As of early May, the citizens on the island of Borneo face fines and imprisonment for minor crimes and whippings and amputation for more serious crimes. Some could even face death by stoning for adultery and homosexual acts.
— Clive Davis (@CliveDavis) May 10, 2014
In light of the news Davis, who serves as the chief creative officer at Sony Music, told the New York Post’s Page Six that he will no longer visit Sultan’s establishments, which include the Beverly Hills Hotel and Hotel Bel-Air in Los Angeles, the Plaza Athénée in Paris, and the Dorchester in London.
“When I learned of the enactment of the penal code, I realized it would be impossible for me to stay there,” Davis said of the Beverly Hills Hotel, where he has visited since 1965 and served as the former home of his annual pre-Grammy gala.
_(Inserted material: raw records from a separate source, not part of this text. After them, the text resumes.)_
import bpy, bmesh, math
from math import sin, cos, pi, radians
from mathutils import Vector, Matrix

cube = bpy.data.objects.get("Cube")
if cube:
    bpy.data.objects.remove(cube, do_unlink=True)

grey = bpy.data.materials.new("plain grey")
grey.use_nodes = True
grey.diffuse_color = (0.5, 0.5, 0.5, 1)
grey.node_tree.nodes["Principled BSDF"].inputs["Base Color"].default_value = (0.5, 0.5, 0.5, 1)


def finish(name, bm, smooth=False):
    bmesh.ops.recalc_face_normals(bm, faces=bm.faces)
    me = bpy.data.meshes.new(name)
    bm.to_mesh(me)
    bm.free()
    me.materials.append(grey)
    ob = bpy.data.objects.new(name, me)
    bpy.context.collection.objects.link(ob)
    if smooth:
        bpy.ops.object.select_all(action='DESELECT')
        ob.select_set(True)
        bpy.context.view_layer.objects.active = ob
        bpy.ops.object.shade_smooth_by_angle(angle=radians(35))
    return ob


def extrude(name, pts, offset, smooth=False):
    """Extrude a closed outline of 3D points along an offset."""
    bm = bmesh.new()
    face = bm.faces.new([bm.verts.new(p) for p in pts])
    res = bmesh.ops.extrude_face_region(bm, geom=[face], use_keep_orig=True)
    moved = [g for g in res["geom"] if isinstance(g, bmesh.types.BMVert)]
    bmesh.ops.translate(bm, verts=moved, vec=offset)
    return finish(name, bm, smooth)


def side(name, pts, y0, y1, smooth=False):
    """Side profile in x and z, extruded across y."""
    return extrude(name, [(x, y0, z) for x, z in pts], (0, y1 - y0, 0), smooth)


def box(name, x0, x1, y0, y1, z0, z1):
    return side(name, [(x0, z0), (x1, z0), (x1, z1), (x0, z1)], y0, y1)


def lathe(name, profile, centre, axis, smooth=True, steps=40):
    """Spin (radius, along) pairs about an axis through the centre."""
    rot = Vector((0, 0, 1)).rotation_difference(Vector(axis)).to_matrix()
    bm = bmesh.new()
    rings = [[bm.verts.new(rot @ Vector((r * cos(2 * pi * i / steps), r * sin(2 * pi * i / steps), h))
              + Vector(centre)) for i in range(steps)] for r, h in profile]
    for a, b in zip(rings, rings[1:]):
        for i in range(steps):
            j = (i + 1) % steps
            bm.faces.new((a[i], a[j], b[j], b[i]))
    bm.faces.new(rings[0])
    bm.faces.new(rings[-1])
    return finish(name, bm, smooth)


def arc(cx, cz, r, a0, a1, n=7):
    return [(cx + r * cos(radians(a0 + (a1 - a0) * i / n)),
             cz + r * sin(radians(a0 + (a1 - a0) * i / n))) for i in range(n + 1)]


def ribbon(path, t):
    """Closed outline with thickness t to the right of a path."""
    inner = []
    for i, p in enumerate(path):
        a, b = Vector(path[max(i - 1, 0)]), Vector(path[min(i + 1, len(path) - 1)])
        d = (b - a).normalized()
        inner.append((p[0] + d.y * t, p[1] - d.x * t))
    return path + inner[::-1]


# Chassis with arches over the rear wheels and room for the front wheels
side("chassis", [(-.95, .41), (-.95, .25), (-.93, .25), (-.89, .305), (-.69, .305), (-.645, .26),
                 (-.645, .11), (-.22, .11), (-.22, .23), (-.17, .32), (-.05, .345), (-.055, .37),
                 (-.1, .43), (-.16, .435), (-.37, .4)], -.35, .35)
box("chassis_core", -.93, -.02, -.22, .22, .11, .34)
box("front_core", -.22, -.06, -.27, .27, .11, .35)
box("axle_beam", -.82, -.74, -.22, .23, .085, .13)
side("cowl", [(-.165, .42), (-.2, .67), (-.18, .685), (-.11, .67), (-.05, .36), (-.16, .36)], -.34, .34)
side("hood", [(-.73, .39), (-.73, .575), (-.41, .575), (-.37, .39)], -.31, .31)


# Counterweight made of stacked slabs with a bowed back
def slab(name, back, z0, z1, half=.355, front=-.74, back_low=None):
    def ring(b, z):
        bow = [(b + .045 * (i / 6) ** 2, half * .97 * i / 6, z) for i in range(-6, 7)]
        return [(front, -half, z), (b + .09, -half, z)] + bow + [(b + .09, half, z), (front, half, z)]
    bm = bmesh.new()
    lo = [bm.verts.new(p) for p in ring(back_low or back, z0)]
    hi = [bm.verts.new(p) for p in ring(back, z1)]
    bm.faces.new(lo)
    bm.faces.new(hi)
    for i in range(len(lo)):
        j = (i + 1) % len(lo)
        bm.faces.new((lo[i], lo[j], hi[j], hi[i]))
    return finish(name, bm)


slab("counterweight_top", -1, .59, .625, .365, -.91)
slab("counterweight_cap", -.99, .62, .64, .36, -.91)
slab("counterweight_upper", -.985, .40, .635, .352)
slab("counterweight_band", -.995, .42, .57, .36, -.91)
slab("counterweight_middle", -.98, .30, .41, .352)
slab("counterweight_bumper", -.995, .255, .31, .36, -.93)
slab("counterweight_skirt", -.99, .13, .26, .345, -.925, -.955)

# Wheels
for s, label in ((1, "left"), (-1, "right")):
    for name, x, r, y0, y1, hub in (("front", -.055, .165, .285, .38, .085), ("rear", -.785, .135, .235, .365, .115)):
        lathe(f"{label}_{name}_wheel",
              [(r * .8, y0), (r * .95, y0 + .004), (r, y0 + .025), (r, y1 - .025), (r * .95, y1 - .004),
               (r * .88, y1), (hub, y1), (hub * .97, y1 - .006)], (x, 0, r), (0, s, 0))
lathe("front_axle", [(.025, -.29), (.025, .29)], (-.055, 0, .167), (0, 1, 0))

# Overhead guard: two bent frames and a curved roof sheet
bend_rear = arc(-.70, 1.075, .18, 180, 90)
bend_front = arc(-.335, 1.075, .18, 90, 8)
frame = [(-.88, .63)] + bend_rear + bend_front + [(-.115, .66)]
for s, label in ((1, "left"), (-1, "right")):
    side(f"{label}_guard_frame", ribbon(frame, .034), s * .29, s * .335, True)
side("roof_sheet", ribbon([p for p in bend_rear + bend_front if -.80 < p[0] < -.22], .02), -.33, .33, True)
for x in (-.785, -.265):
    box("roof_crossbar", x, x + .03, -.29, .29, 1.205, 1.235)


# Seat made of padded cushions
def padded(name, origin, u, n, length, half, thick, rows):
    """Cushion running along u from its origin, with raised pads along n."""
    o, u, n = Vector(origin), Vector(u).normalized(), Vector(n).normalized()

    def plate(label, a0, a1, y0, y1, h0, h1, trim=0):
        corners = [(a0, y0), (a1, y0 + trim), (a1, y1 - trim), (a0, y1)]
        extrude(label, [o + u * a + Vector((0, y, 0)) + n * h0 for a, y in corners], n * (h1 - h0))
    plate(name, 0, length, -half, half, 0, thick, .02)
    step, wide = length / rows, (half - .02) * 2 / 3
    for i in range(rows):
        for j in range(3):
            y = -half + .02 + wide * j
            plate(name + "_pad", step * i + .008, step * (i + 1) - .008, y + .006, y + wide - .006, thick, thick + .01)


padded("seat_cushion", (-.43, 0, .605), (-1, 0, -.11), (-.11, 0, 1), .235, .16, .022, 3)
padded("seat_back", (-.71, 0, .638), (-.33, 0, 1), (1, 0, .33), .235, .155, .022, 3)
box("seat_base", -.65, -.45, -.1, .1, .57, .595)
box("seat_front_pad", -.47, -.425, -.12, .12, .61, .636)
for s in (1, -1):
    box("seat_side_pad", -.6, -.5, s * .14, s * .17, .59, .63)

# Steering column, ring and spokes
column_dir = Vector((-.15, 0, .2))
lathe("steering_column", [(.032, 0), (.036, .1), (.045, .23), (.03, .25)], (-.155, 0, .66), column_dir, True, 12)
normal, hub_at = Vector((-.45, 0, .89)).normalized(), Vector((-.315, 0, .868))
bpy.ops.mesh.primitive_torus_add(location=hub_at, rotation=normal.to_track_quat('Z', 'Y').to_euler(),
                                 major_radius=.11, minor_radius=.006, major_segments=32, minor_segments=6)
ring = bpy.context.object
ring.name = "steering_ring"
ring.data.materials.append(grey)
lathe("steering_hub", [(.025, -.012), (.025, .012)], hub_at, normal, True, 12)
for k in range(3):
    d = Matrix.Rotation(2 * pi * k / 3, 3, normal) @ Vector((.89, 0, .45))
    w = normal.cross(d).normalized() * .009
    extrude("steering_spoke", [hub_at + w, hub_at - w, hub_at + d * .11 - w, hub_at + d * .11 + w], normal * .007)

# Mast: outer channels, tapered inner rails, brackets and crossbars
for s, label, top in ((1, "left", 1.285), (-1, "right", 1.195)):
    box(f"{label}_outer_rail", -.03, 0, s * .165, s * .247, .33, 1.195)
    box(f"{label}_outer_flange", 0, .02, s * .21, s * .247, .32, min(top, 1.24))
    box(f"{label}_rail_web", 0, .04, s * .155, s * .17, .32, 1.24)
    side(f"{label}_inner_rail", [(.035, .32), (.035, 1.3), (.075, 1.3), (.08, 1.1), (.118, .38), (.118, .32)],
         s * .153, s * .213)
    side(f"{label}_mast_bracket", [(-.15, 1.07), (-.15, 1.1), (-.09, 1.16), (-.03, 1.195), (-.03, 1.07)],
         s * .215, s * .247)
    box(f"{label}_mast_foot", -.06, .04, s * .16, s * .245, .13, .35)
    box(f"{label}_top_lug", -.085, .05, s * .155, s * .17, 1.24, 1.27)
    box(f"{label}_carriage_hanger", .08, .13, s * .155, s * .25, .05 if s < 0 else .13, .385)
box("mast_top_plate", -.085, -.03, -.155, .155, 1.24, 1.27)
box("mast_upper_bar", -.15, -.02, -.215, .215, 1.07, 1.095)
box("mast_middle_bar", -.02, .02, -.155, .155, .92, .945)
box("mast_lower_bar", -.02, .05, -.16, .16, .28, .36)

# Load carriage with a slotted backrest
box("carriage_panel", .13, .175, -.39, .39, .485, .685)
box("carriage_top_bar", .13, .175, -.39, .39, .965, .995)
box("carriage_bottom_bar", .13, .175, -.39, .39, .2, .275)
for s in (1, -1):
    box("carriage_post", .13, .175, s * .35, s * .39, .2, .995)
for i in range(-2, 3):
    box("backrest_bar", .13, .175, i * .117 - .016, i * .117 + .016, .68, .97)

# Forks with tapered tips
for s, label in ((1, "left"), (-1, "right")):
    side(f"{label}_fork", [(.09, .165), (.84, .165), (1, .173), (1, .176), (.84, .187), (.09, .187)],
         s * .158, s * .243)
Davis, who revealed in his 2013 autobiography, “The Soundtrack of My Life,” that he is bisexual, says the boycott has nothing to do with his sexuality.
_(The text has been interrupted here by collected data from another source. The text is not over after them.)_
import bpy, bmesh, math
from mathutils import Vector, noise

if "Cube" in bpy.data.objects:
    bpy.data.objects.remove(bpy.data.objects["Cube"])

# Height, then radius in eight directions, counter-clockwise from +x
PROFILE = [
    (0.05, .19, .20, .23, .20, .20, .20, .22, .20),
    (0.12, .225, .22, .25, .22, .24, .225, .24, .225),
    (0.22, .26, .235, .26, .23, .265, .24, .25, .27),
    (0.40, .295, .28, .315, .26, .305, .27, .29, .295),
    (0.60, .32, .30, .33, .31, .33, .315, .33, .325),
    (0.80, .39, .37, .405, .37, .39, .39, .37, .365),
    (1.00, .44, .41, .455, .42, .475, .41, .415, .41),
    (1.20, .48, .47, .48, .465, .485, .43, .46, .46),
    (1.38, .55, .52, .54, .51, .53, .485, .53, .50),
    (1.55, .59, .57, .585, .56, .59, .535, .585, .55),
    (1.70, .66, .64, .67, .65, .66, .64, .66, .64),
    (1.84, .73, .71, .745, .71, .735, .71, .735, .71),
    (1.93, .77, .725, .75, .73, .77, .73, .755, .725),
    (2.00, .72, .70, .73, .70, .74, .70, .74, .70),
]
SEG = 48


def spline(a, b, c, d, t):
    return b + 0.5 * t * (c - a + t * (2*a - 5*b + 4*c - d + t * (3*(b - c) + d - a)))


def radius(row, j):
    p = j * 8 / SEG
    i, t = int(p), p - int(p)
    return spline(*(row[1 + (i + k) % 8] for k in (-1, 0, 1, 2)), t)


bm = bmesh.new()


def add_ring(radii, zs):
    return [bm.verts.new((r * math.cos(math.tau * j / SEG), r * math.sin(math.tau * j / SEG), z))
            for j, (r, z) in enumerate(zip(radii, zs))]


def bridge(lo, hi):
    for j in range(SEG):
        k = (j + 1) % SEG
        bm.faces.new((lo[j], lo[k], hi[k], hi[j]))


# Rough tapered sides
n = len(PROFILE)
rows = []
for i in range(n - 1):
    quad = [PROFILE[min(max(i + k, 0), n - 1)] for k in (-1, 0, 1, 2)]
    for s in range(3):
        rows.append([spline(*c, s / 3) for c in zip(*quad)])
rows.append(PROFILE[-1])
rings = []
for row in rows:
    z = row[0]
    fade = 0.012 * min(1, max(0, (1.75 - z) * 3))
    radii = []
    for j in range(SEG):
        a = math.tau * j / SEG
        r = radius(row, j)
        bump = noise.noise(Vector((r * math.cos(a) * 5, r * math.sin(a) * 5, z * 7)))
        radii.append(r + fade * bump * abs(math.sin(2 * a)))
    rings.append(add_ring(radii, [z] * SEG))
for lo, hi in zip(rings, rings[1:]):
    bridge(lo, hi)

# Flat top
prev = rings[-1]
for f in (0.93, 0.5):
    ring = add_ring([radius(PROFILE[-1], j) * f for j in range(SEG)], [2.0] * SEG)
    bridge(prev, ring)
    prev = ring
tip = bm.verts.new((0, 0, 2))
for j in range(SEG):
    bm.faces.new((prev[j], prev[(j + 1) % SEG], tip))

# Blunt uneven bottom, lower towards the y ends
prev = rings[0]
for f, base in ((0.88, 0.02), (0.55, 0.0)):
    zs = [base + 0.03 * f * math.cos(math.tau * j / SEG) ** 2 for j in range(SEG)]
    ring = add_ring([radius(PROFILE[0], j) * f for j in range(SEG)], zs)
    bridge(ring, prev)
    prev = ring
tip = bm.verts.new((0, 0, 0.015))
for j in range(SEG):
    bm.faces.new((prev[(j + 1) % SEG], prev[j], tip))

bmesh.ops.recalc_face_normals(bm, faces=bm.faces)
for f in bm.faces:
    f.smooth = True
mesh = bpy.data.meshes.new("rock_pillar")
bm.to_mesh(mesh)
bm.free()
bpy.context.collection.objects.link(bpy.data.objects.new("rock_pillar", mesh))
“It’s a humanitarian issue,” he told Page Six, adding that he hopes the Sultan will sell his hotels. “It’s relevant to everybody, every independent-thinking human being,” Clive said. “It’s about right and wrong.”
Other protestors include Jay Leno, Richard Branson and Ellen DeGeneres.
Davis was the recipient of Billboard’s inaugural Music Visionary Award during the 2013 Billboard Power 100 event in Los Angeles. Earlier this year, the honor was renamed the Billboard Clive Davis Visionary Award and given to Joe Smith, the former president of Warner Bros., Capitol and Elektra.